Unfamiliar places are best experienced with a guide. For several years in the world of extreme metal that role was Doug Moore’s, whose monthly Black Market columns for Stereogum were an intelligent, novice-friendly window onto what is for many music fans and society in general an oblique, often macabre world.
Moore’s work was so readable not just because it deliberately welcomed outsiders in a thoughtful and articulate way, but also as it shone a light on the dynamics of most underground movements and their calibration, about how and why they seek to isolate themselves rather than be explained to the straight world. Moore stressed that here were serious musicians making serious music, but that didn’t mean it’s sometimes quasi religious themes were to be swallowed whole, in the same way gangster rap shouldn’t influence listeners to go out and rob a bank.

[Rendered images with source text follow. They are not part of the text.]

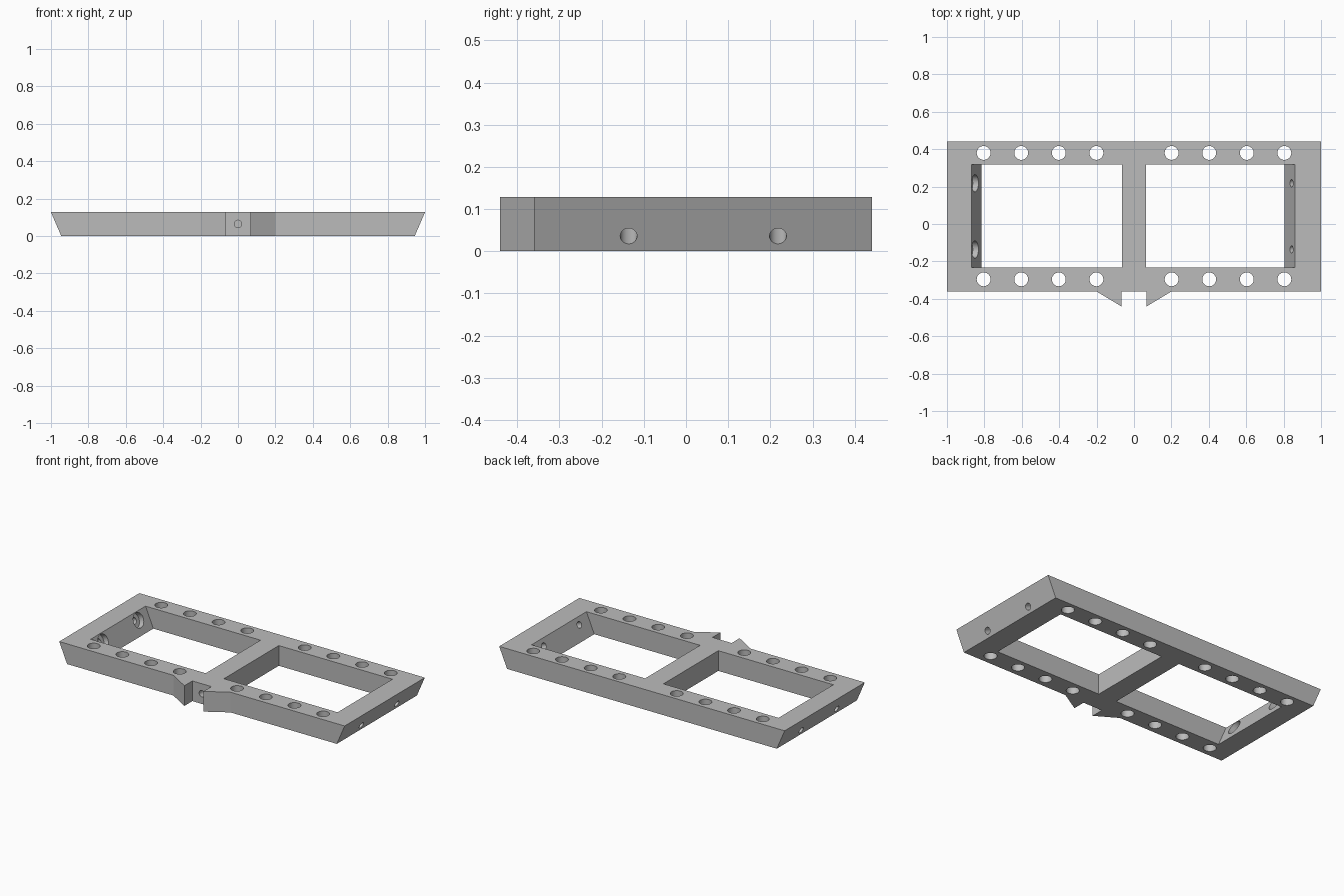
import bpy
import bmesh
from mathutils import Vector

cube = bpy.data.objects.get("Cube")
if cube:
    bpy.data.objects.remove(cube, do_unlink=True)

H = 0.128        # frame thickness
LEAN = 0.055     # how far the end walls lean in at the bottom
MARGIN = 0.05    # cutter overshoot

grey = bpy.data.materials.new("plain grey")
grey.use_nodes = True
grey.diffuse_color = (0.5, 0.5, 0.5, 1)
grey.node_tree.nodes["Principled BSDF"].inputs["Base Color"].default_value = (0.5, 0.5, 0.5, 1)


def make_object(name, bm):
    bmesh.ops.recalc_face_normals(bm, faces=bm.faces[:])
    mesh = bpy.data.meshes.new(name)
    bm.to_mesh(mesh)
    bm.free()
    mesh.materials.append(grey)
    obj = bpy.data.objects.new(name, mesh)
    bpy.context.collection.objects.link(obj)
    return obj


def leaning_prism(name, outline, z0, z1):
    """Outline points are (top x, y, lean); lean shifts x towards the bottom."""
    bm = bmesh.new()
    rings = [[bm.verts.new((x + lean * (1 - z / H), y, z)) for x, y, lean in outline]
             for z in (z0, z1)]
    bm.faces.new(rings[0])
    bm.faces.new(rings[1])
    n = len(outline)
    for i in range(n):
        j = (i + 1) % n
        bm.faces.new((rings[0][i], rings[0][j], rings[1][j], rings[1][i]))
    return make_object(name, bm)


def rod(name, start, end, radius):
    start, end = Vector(start), Vector(end)
    axis = end - start
    bm = bmesh.new()
    bmesh.ops.create_cone(bm, cap_ends=True, segments=40, radius1=radius,
                          radius2=radius, depth=axis.length)
    obj = make_object(name, bm)
    obj.matrix_world = axis.to_track_quat("Z", "Y").to_matrix().to_4x4()
    obj.location = (start + end) / 2
    return obj


def cut(target, cutter):
    cutter.hide_render = True
    bpy.context.view_layer.update()
    mod = target.modifiers.new(cutter.name, "BOOLEAN")
    mod.operation = "DIFFERENCE"
    mod.solver = "EXACT"
    mod.object = cutter
    bpy.context.view_layer.objects.active = target
    bpy.ops.object.modifier_apply(modifier=mod.name)
    bpy.data.objects.remove(cutter, do_unlink=True)


# Frame body with the two front prongs
FRONT, BACK, TIP = -0.361, 0.441, -0.441
frame = leaning_prism("frame", [
    (-1, FRONT, LEAN), (-0.2, FRONT, 0), (-0.067, TIP, 0), (-0.067, FRONT, 0),
    (0.067, FRONT, 0), (0.067, TIP, 0), (0.2, FRONT, 0), (1, FRONT, -LEAN),
    (1, BACK, -LEAN), (-1, BACK, LEAN)], 0, H)

# Two window openings, with the far walls leaning like the ends
for side, far in ((-1, 0.87), (1, 0.86)):
    near = 0.064 * side
    far *= side
    cut(frame, leaning_prism("window_cutter", [
        (near, -0.232, 0), (far, -0.232, -side * LEAN),
        (far, 0.317, -side * LEAN), (near, 0.317, 0)], -MARGIN, H + MARGIN))

# Vertical holes along the front and back rails
for y in (-0.296, 0.38):
    for side in (-1, 1):
        for i in range(1, 5):
            x = side * i * 0.201
            cut(frame, rod("rail_hole_cutter", (x, y, -MARGIN), (x, y, H + MARGIN), 0.037))

# Holes square to the leaning end walls, counterbored on one side
for side in (-1, 1):
    outward = Vector((side * H, 0, -LEAN)).normalized()
    for y in (-0.136, 0.218):
        outer = Vector((side * 0.96, y, 0.036))
        cut(frame, rod("end_hole_cutter", outer + outward * 0.05, outer - outward * 0.19, 0.02))
        if side < 0:
            inner = outer - outward * 0.122 - Vector((0, 0, 0.002))
            cut(frame, rod("counterbore_cutter", inner + outward * 0.035,
                           inner - outward * 0.07, 0.046))

# Blind hole between the prongs
cut(frame, rod("front_hole_cutter", (0, FRONT - MARGIN, 0.065), (0, FRONT + 0.12, 0.065), 0.02))

# Smooth hole walls, sharp edges elsewhere
bpy.ops.object.select_all(action="DESELECT")
frame.select_set(True)
bpy.context.view_layer.objects.active = frame
bpy.ops.object.shade_smooth_by_angle(angle=0.5)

Having arrived as part of Black Metal’s second, globally expansionist wave in the early 90’s, Behemoth’s catalogue had by the release of 2014’s The Satanist, become recognised for often showcasing their fluidity and songwriter Nergal’s openness to genre skewing.
Some license is clearly required here, particularly with lyrics such as “Great volcano of excrement/Waiting eagerly to erupt”, but metal’s unique ability to thrill, its primal urges, are expressed in wonderfully exhilarating, dark chapters amongst the corpse paint and blast beats. Thanks again, Doug.